NEW YORK (CBSNewYork) — A play inspired by the African burial ground in Lower Manhattan imagines the lives of slaves and free people interred there.
Dramatist Judy Tate conceived the “American Slave Project” so black writers could tell the story.READ MORE: Lionel Virgile Accused Of Throwing Bleach In Officer's Face, Tossing Lit Molotov Cocktail At Other Officers In Brooklyn
“We studied the burials at the African ground, we looked at the contents of the graves, talked to scholars,” Tate told WCBS 880’s Jane Tillman Irving.READ MORE: Producer Scott Rudin Will 'Step Back' From Broadway Duties After Allegations Of Abusive Behavior
Scholars determined age, gender, state of health, even the type of work the Africans did. Tate and other dramatists then used their imaginations.
“And we gave voice to these anonymous, African-descended New Yorkers from colonial times,” Tate explained.MORE NEWS: Man Arrested After Allegedly Using Anti-Asian Slurs, Harassing Undercover Officer In Queens

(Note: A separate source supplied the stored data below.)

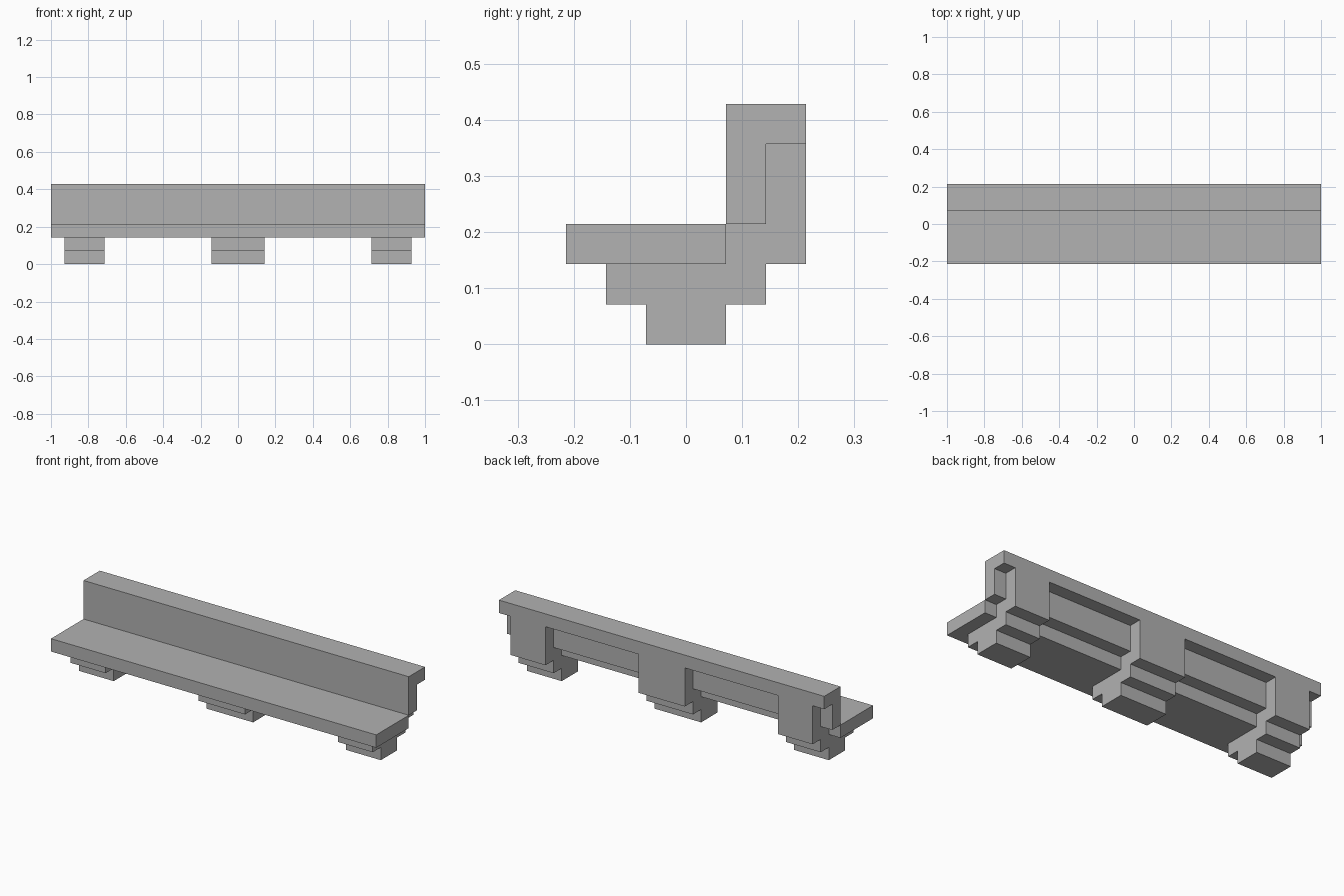
import bpy
import bmesh

U = 1 / 14  # module size: the bench is 28 modules long

default_cube = bpy.data.objects.get("Cube")
if default_cube:
    bpy.data.objects.remove(default_cube, do_unlink=True)

stone = bpy.data.materials.new("grey_stone")
stone.use_nodes = True
colour = (0.445, 0.445, 0.445, 1)
stone.diffuse_color = colour
stone.node_tree.nodes["Principled BSDF"].inputs["Base Color"].default_value = colour


def extrude_profile(name, profile, x0, x1):
    """Extrude a (y, z) outline, given in modules, from x0 to x1."""
    bm = bmesh.new()
    face = bm.faces.new([bm.verts.new((x0 * U, y * U, z * U)) for y, z in profile])
    result = bmesh.ops.extrude_face_region(bm, geom=[face])
    moved = [v for v in result["geom"] if isinstance(v, bmesh.types.BMVert)]
    bmesh.ops.translate(bm, verts=moved, vec=((x1 - x0) * U, 0, 0))
    bmesh.ops.recalc_face_normals(bm, faces=bm.faces)
    mesh = bpy.data.meshes.new(name)
    bm.to_mesh(mesh)
    bm.free()
    mesh.materials.append(stone)
    obj = bpy.data.objects.new(name, mesh)
    bpy.context.collection.objects.link(obj)
    return obj


# Full-length seat slab
extrude_profile("seat", [(-3, 2), (1, 2), (1, 3), (-3, 3)], -14, 14)

# Backrest panel with an overhanging top rail
extrude_profile("backrest", [(1, 3), (2, 3), (2, 5), (3, 5), (3, 6), (1, 6)], -14, 14)

# Stepped feet that rise behind the seat to brace the top rail
support = [(-1, 0), (1, 0), (1, 1), (2, 1), (2, 2), (3, 2), (3, 5),
           (2, 5), (2, 3), (1, 3), (1, 2), (-2, 2), (-2, 1), (-1, 1)]
for name, x0, x1 in (("right_support", -13, -10),
                     ("middle_support", -2, 2),
                     ("left_support", 10, 13)):
    extrude_profile(name, support, x0, x1)
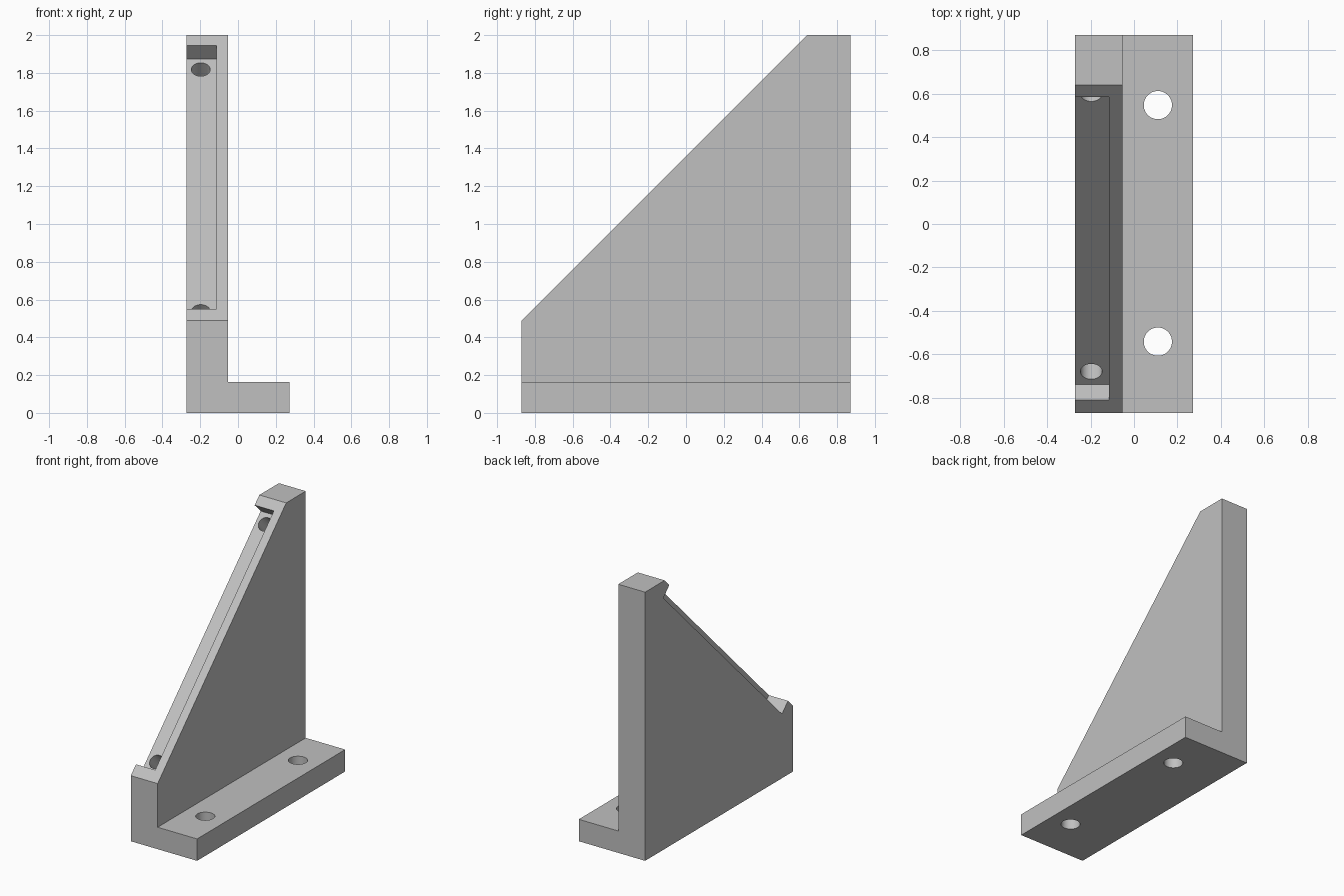
import bpy, bmesh, math
from mathutils import Matrix, Vector

if "Cube" in bpy.data.objects:
    bpy.data.objects.remove(bpy.data.objects["Cube"], do_unlink=True)

HALF_W, HALF_L, HEIGHT = 0.273, 0.871, 2.0
WALL_X, BASE_Z = -0.052, 0.163        # inner face of the wall, top of the foot
SLOPE_Y = 0.641                       # where the 45 degree edge meets the top
RECESS_X, RECESS_DEPTH = -0.115, 0.1
DOWN = Vector((0, 1, -1)).normalized()  # direction into the sloped edge

grey = bpy.data.materials.new("plain grey")
grey.use_nodes = True
colour = (0.53, 0.53, 0.53, 1)
grey.diffuse_color = colour
grey.node_tree.nodes["Principled BSDF"].inputs["Base Color"].default_value = colour


def make_object(name, bm):
    bmesh.ops.recalc_face_normals(bm, faces=bm.faces)
    mesh = bpy.data.meshes.new(name)
    bm.to_mesh(mesh)
    bm.free()
    mesh.materials.append(grey)
    obj = bpy.data.objects.new(name, mesh)
    bpy.context.collection.objects.link(obj)
    return obj


def cylinder(name, centre, axis, radius, depth):
    bm = bmesh.new()
    turn = Vector(axis).to_track_quat('Z', 'Y').to_matrix().to_4x4()
    bmesh.ops.create_cone(bm, cap_ends=True, segments=48, radius1=radius,
                          radius2=radius, depth=depth,
                          matrix=Matrix.Translation(centre) @ turn)
    return make_object(name, bm)


# L-shaped section run along the length, then trimmed by the sloping plane
bm = bmesh.new()
section = [(-HALF_W, 0), (HALF_W, 0), (HALF_W, BASE_Z), (WALL_X, BASE_Z),
           (WALL_X, HEIGHT), (-HALF_W, HEIGHT)]
face = bm.faces.new([bm.verts.new((x, -HALF_L, z)) for x, z in section])
run = bmesh.ops.extrude_face_region(bm, geom=[face])
bmesh.ops.translate(bm, vec=(0, 2 * HALF_L, 0),
                    verts=[v for v in run["geom"] if isinstance(v, bmesh.types.BMVert)])
cut = bmesh.ops.bisect_plane(bm, geom=bm.verts[:] + bm.edges[:] + bm.faces[:],
                             plane_co=(0, SLOPE_Y, HEIGHT), plane_no=-DOWN,
                             clear_outer=True)
bmesh.ops.holes_fill(bm, edges=[e for e in bm.edges if e.is_boundary], sides=0)
bracket = make_object("angle_bracket", bm)

# Recess along the slope, open on the outer side of the wall
low, high = Vector((0, -0.81, 0.549)), Vector((0, 0.586, 1.945))
bm = bmesh.new()
corners = [low - DOWN * 0.1, low + DOWN * RECESS_DEPTH,
           high + DOWN * RECESS_DEPTH, high - DOWN * 0.1]
face = bm.faces.new([bm.verts.new((RECESS_X, p.y, p.z)) for p in corners])
run = bmesh.ops.extrude_face_region(bm, geom=[face])
bmesh.ops.translate(bm, vec=(-0.4, 0, 0),
                    verts=[v for v in run["geom"] if isinstance(v, bmesh.types.BMVert)])
cutters = [make_object("recess_cutter", bm)]

# Blind holes in the recess floor, and through holes in the foot
for y, z in ((-0.68, 0.538), (0.6, 1.818)):
    cutters.append(cylinder("slope_hole_cutter", Vector((-0.197, y, z)) + DOWN * 0.1,
                            DOWN, 0.05, 0.4))
for y in (-0.542, 0.548):
    cutters.append(cylinder("foot_hole_cutter", (0.11, y, BASE_Z / 2), (0, 0, 1), 0.065, 0.4))

for cutter in cutters:
    cutter.hide_render = True
    cutter.hide_set(True)
    mod = bracket.modifiers.new("cut", 'BOOLEAN')
    mod.operation, mod.solver, mod.object = 'DIFFERENCE', 'EXACT', cutter

# Apply the cuts and keep the hole walls smooth with crisp rims
bpy.ops.object.select_all(action='DESELECT')
bpy.context.view_layer.objects.active = bracket
bracket.select_set(True)
for mod in list(bracket.modifiers):
    bpy.ops.object.modifier_apply(modifier=mod.name)
for cutter in cutters:
    bpy.data.objects.remove(cutter, do_unlink=True)
bpy.ops.object.shade_smooth_by_angle(angle=math.radians(30))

The play, called “Unheard Voices,” gives formerly anonymous slaves individuality, personality, and above all, humanity.